EXERCISE:
Look for "name" in every line of the listing. Copy the lines that have it.

EXERCISE INPUT:
_ _ _ _

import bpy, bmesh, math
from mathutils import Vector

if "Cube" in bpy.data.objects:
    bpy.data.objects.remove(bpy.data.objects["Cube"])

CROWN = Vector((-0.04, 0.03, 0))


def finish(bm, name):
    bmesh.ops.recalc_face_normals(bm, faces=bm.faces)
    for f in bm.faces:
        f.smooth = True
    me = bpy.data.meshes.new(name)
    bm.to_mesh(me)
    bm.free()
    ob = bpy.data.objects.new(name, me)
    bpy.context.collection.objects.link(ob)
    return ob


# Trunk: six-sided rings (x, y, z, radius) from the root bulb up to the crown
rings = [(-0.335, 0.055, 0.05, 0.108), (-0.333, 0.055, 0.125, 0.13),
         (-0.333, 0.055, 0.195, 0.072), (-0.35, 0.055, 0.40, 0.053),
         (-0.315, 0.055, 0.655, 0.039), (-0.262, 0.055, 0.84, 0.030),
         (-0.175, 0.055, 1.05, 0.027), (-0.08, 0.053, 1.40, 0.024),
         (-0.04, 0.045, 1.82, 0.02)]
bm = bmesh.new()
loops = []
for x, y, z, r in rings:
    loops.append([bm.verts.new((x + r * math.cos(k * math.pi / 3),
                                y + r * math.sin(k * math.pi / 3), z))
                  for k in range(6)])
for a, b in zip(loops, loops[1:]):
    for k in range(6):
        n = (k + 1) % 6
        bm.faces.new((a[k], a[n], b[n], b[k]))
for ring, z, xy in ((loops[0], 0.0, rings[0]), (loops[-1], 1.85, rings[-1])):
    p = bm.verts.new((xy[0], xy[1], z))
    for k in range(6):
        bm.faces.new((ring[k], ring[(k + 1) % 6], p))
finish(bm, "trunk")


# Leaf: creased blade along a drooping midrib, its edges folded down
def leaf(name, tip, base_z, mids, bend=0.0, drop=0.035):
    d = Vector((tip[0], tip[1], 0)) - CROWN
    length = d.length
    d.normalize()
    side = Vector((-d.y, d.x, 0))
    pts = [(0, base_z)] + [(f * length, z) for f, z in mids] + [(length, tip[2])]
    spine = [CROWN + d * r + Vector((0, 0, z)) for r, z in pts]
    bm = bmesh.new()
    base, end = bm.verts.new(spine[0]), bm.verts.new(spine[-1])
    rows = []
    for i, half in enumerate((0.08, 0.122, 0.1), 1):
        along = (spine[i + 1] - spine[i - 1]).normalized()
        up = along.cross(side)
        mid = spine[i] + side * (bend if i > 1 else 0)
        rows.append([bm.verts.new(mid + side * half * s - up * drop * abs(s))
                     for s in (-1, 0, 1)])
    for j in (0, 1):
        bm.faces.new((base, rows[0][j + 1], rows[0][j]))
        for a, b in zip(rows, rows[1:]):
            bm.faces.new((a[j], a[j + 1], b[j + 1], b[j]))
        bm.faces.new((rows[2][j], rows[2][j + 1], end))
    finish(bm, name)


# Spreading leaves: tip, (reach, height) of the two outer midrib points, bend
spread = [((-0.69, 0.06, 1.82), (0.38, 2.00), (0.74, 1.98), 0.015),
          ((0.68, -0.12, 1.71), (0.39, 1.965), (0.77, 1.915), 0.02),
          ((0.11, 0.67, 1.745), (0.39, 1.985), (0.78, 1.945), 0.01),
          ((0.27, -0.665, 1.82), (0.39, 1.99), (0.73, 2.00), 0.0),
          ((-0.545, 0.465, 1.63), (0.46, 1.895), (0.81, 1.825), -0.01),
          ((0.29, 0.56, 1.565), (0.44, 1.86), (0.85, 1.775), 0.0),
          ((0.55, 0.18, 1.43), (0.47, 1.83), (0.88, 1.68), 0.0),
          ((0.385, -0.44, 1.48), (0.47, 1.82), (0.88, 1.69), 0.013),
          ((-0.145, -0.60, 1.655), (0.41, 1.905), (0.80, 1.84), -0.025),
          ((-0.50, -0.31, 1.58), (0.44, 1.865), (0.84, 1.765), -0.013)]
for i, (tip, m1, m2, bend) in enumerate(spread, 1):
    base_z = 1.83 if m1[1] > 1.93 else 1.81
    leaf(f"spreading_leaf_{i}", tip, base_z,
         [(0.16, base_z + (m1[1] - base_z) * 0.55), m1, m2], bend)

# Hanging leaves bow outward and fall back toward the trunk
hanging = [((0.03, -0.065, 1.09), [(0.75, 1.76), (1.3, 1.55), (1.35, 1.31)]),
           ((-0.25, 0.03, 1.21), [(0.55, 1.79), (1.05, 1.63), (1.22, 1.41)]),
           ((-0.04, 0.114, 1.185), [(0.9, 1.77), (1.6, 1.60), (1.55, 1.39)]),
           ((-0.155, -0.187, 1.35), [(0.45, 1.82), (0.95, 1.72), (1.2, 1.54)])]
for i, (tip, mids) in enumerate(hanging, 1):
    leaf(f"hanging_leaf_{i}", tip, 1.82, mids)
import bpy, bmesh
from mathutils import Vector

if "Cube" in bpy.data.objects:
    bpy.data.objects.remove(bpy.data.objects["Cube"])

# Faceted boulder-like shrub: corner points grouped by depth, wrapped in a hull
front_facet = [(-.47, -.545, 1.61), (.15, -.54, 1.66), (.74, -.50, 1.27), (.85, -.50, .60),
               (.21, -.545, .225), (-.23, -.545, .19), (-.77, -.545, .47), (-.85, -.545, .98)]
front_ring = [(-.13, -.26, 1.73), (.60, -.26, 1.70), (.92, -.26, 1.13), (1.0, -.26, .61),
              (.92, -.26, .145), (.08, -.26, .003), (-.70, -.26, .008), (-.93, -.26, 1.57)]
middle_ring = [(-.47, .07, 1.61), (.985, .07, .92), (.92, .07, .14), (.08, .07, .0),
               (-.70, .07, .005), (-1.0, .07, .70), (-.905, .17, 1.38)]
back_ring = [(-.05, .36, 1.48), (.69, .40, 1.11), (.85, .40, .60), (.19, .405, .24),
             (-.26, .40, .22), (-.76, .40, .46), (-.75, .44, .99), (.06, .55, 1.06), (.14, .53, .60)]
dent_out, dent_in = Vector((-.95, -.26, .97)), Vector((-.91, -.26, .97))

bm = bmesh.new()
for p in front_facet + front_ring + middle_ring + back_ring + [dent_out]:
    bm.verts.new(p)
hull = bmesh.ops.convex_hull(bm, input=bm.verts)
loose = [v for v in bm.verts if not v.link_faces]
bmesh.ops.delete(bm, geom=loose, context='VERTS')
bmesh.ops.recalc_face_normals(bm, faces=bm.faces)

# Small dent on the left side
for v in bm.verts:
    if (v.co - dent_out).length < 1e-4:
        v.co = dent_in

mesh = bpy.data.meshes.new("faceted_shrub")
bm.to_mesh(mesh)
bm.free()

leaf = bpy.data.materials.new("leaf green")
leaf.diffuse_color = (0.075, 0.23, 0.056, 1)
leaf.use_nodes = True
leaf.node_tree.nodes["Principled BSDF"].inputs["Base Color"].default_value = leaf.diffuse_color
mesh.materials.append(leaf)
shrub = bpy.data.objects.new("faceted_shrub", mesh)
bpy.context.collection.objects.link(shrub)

_ _ _ _

ANSWER SPACE:
def finish(bm, name):
    me = bpy.data.meshes.new(name)
    ob = bpy.data.objects.new(name, me)
def leaf(name, tip, base_z, mids, bend=0.0, drop=0.035):
    finish(bm, name)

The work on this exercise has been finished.